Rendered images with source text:
:::::

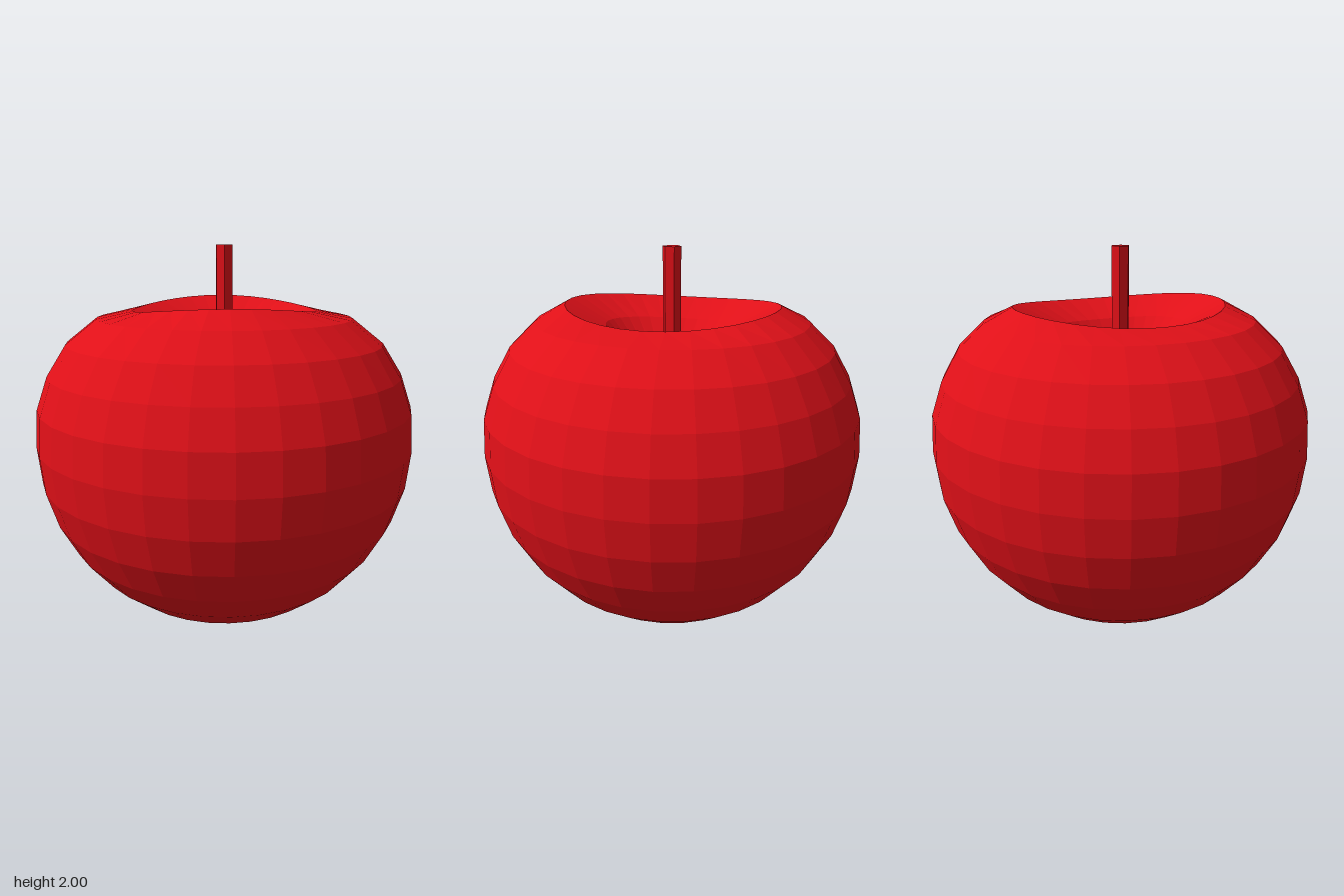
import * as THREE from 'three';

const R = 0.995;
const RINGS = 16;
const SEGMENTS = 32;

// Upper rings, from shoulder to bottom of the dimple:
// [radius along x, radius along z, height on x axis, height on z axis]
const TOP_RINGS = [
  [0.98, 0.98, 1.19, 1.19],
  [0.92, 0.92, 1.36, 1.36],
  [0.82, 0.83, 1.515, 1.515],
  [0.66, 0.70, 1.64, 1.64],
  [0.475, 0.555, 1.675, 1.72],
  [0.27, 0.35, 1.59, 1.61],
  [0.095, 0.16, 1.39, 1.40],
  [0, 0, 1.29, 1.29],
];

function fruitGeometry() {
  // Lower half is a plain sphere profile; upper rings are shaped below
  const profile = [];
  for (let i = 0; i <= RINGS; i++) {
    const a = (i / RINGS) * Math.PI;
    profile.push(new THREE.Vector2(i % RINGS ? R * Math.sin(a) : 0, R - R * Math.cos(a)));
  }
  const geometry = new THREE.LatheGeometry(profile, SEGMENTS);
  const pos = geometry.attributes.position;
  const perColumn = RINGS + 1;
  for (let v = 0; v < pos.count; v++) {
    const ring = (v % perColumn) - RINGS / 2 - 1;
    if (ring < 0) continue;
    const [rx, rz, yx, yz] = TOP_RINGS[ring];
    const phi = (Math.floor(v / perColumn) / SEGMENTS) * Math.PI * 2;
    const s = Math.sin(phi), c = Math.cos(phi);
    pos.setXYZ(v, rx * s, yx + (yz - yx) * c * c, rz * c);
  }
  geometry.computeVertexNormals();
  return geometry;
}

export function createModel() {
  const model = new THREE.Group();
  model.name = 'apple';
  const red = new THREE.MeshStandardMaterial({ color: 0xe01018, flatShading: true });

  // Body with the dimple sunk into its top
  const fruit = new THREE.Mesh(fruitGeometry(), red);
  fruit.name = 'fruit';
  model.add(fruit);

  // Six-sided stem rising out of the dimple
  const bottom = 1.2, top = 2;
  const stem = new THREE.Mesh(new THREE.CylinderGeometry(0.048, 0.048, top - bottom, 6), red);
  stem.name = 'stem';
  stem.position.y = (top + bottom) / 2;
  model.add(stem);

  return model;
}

:::::

TASK INSTRUCTIONS: Looking at the entries above, how many lines contain "stem"? State the number and nothing more.

RESPONSE: 5